In the book, former Penn State archivist Lee Stout suggests President Richard Nixon was caught off guard by the women’s movement. Stout wrote that when a reporter pointed out that only three of Nixon’s first 200 high-level appointments went to women, Nixon rolled his eyes.
Enter Barbara Franklin. With an MBA and a scant seven years’ business experience, she was hired in 1971 to recruit women for federal appointments. It wasn’t an easy task, Franklin recalled: “I was a one-man, or one-woman band. There was no structure there, not even a secretary.”
While Franklin may have been hired as window dressing, she ultimately overcame opposition to hiring women by demonstrating that those hires could help Nixon’s re-election campaign.

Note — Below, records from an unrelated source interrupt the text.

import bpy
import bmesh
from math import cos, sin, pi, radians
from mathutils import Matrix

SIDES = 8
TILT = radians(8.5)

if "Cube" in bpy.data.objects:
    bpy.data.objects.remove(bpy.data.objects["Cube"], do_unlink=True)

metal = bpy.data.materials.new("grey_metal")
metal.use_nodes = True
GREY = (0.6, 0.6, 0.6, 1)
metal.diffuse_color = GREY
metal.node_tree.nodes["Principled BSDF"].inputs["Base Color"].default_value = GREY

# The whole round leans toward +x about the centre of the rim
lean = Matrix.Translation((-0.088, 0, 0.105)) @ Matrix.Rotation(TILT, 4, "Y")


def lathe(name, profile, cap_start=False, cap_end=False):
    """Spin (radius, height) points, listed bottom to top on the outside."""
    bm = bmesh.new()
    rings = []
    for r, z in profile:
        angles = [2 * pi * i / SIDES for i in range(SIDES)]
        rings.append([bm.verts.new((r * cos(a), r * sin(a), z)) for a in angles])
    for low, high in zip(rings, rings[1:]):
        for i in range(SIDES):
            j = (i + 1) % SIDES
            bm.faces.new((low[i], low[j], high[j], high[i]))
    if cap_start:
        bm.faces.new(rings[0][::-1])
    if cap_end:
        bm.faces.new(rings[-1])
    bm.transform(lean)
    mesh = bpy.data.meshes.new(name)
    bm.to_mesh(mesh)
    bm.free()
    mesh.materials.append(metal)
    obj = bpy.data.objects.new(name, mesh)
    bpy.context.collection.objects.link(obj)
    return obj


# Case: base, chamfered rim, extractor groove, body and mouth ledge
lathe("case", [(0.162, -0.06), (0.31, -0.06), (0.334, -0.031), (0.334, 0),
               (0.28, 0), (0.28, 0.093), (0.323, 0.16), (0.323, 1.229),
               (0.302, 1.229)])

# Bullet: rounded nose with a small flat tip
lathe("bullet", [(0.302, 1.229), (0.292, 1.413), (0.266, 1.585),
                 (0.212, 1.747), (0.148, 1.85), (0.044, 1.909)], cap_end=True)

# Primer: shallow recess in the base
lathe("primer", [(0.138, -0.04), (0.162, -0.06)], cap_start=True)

The first half of the book includes a quick history of women’s suffrage and the 1950s backlash against women in the workforce. Then Stout introduces Franklin and describes how she was able to turn the groundswell of support for women’s rights into more than 100 high-level jobs for women — most of them Republicans who would not have called themselves feminists.
The second half of the book gives long excerpts from interviews with many of the appointees. In one interview, Betty Southard Murphy, who Nixon appointed general counsel for the National Labor Relations Board, described one of her tactics for getting board members to consider using woman lawyers for the top positions.
“I had told all my male colleagues at the NLRB about a Health and Human Services study that showed that men who had intelligent mothers or intelligent wives gave women opportunities and those who did not, did not. No one wanted to think that his mother or his wife was not intelligent, so they all began hiring women lawyers,” she said.
Perhaps because the interviews took place more than 25 years after the appointments, many of them feel distant.
They often lack drama or the level of detail needed to engage the reader. But there is period detail, such as when the president’s daughter, Julie Nixon Eisenhower, describes why her father liked Republican National Committee co-chair Anne Armstrong: “He thought she was the best kind of representative for the party because she was always a lady and always so charming, but she was smart and articulate and this is exactly what we need today for women. I don’t think you need to sacrifice being the lady who can bring all those wonderful graces into a job as well as the brains and the drive.”
Those who proudly call themselves feminists will chafe at Nixon Eisenhower’s assertion that one needs to be a “lady.” Still, this book is important for the light it sheds on a chapter of our history that was largely overshadowed by President Nixon’s fall from grace. (For those who want to hear the voices of the interviewees, some full interviews are available at www.afgw.libraries.psu.edu.)
Cindy Simmons teaches in College of Communications and the School of Law at Penn State’s University Park campus.